I had a new Rio line to christen. I had stretched the line and glued a 7lb tapered leader to the braid core. The short head would load the rod on narrow streams and help with tricky casts.
When I arrived at the river a couple of young lads were chucking rocks into the top of the Beat. We’ve all done it. I wandered downstream and chose a run below a big riffle to swing a nymph down-and-across. The line worked very well even with an upstream breeze. It suited my fast and low casting style.
I covered a series of pools and enjoyed the sunshine. The noise of the river was a comfort. A few flies hatched, mainly Grannom and Olives but the fish didn’t rise. I eventually reached the big deep pool below the fisherman’s shelter and sat on a rock working the nymph along the seams in the current and the clefts in the rock. There was no response despite my concentration but I was not disappointed, I knew at the outset that it would be difficult to find a feeding fish.
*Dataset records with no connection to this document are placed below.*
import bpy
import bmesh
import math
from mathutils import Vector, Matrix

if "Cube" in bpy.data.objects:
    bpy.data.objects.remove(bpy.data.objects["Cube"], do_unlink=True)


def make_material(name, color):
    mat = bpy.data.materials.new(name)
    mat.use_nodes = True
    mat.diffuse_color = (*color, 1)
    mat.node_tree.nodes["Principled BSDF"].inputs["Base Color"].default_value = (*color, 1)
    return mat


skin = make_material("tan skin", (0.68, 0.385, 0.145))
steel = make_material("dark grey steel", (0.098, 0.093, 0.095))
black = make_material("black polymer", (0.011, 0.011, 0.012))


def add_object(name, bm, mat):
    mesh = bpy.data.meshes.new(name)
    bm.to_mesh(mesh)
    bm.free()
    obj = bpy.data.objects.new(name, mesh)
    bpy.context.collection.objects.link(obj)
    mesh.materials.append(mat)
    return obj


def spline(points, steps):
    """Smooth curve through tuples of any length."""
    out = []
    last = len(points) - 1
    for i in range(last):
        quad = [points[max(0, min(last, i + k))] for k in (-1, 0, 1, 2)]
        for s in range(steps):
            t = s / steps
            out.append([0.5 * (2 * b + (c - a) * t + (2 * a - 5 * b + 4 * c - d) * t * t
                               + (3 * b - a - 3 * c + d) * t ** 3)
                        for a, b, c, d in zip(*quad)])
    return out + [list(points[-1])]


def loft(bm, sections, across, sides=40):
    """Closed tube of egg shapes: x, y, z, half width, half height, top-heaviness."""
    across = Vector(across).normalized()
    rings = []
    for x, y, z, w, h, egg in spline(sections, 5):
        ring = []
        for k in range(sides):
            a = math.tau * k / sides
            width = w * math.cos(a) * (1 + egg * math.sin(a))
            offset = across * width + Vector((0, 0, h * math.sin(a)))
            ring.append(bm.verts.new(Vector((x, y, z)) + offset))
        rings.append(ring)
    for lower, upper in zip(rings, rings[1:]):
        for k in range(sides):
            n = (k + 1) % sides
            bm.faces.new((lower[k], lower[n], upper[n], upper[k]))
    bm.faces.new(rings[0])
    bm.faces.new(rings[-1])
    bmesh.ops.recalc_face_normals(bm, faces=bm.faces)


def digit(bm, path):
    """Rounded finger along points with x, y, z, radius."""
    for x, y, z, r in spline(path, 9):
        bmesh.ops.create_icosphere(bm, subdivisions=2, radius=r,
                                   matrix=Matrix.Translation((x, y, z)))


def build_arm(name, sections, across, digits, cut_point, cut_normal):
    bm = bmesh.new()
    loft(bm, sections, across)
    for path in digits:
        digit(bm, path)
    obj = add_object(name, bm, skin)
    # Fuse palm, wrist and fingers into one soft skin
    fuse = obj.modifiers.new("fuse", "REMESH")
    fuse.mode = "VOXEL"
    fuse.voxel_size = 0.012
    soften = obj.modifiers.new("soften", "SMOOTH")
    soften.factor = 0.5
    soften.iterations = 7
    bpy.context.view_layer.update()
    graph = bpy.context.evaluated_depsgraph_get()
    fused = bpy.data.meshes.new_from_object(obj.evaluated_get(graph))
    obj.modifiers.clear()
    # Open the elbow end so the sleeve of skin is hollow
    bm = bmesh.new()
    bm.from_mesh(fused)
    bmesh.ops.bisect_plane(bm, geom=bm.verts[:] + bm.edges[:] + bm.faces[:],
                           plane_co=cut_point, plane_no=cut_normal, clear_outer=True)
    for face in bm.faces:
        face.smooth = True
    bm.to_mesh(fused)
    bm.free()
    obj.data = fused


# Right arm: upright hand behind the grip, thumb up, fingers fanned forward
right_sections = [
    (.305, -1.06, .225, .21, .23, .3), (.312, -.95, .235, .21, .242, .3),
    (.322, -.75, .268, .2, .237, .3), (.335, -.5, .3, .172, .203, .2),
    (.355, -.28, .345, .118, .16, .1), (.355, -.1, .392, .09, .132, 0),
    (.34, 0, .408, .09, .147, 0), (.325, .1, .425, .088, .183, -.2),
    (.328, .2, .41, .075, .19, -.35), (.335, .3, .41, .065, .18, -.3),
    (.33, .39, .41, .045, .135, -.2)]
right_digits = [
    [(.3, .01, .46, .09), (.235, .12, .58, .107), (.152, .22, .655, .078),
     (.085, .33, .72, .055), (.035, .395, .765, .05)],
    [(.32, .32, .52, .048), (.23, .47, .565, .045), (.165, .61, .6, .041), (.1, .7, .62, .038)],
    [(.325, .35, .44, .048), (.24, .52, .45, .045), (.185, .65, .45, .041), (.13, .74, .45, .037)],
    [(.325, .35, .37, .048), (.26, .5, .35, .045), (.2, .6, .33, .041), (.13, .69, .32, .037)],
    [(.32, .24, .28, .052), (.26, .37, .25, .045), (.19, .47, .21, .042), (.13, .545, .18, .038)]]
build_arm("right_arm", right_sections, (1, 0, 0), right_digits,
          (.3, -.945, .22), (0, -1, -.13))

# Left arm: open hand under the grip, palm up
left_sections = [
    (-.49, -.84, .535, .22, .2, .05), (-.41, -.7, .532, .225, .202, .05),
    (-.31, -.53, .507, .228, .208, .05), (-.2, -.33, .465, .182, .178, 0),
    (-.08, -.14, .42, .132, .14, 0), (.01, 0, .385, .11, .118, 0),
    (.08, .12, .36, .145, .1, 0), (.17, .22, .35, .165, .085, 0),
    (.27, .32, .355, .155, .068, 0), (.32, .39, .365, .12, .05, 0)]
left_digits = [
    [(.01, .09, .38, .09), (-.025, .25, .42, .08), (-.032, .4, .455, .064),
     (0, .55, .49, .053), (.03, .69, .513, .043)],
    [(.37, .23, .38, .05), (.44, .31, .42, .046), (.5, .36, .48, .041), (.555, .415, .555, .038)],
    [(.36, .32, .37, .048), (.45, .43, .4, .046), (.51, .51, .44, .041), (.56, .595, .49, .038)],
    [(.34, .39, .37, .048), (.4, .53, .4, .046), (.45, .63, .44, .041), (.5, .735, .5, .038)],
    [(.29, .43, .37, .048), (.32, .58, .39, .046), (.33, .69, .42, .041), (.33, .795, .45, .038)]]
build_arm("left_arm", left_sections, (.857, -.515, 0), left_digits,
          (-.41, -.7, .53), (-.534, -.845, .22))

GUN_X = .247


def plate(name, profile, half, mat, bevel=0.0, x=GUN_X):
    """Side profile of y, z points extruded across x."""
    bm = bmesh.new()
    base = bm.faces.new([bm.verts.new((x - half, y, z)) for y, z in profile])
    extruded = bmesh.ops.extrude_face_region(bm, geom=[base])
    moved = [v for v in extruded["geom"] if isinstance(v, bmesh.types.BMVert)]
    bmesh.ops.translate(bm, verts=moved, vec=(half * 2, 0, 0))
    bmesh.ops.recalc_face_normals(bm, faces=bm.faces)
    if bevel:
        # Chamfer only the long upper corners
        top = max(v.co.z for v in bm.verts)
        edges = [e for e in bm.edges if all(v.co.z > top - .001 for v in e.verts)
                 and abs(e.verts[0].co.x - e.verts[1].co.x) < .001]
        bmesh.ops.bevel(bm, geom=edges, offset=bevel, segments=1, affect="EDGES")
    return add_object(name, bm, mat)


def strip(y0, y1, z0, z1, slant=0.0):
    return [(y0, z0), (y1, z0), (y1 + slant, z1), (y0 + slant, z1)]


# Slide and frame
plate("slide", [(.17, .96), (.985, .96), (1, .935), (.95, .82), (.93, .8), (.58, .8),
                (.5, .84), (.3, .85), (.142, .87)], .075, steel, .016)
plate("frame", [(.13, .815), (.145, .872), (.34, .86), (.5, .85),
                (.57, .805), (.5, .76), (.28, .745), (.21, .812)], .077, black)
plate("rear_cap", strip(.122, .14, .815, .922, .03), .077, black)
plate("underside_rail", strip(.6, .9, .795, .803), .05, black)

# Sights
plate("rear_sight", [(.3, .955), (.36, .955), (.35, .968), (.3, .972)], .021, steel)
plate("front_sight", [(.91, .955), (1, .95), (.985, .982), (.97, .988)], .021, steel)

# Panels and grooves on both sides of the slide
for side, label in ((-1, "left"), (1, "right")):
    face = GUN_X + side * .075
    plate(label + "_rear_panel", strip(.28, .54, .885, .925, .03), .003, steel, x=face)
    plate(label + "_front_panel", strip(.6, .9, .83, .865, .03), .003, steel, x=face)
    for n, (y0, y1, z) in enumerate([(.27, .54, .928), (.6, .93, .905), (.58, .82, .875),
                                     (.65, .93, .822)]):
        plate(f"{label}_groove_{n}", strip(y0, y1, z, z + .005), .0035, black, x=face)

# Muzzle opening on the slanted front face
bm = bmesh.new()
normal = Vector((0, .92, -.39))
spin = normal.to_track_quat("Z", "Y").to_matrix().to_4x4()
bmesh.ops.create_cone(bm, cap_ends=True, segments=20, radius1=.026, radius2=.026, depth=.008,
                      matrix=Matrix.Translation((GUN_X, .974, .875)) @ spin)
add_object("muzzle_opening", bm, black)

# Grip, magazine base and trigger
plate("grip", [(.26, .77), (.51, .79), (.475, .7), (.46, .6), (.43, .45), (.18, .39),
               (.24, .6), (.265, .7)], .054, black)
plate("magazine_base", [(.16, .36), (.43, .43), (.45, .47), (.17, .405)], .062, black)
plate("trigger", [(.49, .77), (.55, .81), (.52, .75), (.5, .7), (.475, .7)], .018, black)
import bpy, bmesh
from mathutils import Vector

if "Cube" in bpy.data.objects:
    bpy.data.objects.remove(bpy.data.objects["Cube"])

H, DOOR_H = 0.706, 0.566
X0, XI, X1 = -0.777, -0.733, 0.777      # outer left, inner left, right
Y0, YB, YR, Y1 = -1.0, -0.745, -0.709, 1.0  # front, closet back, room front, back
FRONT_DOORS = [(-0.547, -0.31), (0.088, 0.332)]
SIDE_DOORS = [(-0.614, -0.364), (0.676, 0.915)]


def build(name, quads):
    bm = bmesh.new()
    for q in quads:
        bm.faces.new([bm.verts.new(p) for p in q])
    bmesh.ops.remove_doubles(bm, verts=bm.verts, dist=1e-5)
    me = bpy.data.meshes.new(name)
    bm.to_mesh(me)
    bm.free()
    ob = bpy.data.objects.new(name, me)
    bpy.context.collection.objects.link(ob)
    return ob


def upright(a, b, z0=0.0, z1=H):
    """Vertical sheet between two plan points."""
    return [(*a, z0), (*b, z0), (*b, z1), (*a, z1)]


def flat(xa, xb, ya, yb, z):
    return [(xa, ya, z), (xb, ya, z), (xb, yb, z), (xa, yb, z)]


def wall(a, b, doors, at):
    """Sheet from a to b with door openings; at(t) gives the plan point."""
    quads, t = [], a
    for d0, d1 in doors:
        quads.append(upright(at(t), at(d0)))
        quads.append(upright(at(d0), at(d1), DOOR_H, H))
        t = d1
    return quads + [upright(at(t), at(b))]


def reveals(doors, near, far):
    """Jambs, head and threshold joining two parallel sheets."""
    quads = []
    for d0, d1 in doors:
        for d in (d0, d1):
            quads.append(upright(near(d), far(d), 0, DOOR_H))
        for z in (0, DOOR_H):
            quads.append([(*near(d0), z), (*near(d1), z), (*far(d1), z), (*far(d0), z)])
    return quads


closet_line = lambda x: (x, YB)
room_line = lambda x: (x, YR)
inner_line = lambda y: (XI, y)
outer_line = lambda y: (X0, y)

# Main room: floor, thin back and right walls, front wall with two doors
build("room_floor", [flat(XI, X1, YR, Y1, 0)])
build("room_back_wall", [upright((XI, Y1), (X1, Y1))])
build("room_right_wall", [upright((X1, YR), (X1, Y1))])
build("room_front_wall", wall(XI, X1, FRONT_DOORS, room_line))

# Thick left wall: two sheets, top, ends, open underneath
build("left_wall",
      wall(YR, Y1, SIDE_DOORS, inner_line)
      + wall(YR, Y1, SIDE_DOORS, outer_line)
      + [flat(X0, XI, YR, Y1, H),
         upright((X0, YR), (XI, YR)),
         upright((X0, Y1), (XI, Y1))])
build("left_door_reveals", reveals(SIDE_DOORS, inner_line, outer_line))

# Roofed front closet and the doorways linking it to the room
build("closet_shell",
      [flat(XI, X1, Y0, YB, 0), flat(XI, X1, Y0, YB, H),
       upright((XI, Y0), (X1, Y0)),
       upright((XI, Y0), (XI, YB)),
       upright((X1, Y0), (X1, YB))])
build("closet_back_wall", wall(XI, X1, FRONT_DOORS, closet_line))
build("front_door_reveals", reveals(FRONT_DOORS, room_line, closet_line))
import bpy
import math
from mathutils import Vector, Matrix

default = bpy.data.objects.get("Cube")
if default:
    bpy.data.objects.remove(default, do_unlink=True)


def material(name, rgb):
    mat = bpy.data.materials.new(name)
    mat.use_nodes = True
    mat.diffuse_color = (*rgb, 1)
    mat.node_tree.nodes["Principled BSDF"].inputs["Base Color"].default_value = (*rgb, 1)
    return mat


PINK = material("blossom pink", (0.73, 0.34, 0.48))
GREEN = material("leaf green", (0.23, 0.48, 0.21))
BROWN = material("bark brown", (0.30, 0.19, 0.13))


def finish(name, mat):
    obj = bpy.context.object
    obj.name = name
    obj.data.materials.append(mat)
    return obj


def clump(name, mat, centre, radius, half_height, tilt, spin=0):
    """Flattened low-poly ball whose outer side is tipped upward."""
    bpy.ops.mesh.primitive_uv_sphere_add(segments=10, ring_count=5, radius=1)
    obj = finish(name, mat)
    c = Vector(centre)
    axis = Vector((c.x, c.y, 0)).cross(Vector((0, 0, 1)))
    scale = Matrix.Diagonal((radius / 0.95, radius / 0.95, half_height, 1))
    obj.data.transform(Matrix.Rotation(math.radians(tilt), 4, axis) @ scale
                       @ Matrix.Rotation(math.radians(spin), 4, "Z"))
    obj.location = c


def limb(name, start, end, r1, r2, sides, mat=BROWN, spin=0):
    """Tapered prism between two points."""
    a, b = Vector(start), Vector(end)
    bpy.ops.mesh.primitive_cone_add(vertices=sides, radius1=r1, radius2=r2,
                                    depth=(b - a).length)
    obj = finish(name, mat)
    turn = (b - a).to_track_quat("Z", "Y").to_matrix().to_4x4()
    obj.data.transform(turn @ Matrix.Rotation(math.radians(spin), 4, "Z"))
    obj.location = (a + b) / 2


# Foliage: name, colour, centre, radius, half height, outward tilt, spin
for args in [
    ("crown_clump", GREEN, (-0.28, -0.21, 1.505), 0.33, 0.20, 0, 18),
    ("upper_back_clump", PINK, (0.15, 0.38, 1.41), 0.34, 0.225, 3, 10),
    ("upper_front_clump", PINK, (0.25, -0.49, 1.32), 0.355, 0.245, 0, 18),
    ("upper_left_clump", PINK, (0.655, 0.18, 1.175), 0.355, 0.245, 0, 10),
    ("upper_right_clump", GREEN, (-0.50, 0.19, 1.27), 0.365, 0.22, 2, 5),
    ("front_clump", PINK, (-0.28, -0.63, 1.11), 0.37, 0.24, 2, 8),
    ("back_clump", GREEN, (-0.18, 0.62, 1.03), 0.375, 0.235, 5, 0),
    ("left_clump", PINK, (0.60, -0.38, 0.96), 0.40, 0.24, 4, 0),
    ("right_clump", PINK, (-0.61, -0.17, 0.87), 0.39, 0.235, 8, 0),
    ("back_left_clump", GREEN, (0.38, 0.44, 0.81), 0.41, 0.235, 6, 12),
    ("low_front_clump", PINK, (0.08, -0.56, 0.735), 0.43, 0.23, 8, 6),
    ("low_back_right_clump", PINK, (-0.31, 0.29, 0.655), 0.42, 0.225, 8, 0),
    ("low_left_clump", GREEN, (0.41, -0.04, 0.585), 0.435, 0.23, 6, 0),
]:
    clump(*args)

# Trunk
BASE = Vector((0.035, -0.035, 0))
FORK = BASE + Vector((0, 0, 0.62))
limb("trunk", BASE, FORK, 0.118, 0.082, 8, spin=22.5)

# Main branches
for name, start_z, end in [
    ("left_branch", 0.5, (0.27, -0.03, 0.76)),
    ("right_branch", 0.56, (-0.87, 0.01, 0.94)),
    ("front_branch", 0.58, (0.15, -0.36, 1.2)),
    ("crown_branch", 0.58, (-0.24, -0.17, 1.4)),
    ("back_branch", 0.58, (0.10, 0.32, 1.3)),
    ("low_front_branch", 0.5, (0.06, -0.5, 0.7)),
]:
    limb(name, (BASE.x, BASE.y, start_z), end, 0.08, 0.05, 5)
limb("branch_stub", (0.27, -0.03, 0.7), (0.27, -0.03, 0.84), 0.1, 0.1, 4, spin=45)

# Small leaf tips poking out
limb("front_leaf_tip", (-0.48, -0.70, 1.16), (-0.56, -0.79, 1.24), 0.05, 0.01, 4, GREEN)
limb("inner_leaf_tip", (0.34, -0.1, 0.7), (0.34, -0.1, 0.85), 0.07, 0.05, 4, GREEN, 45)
It had been a relaxing afternoon. The sun was warm and the mossy banks were dry. I saw a couple of buzzards performing aerobatics and a mother Mallard with two ducklings. I forgot to take the temperature of the water but with the weather forecast of high pressure and sunshine, the water temperature should soon rise and get the fish moving.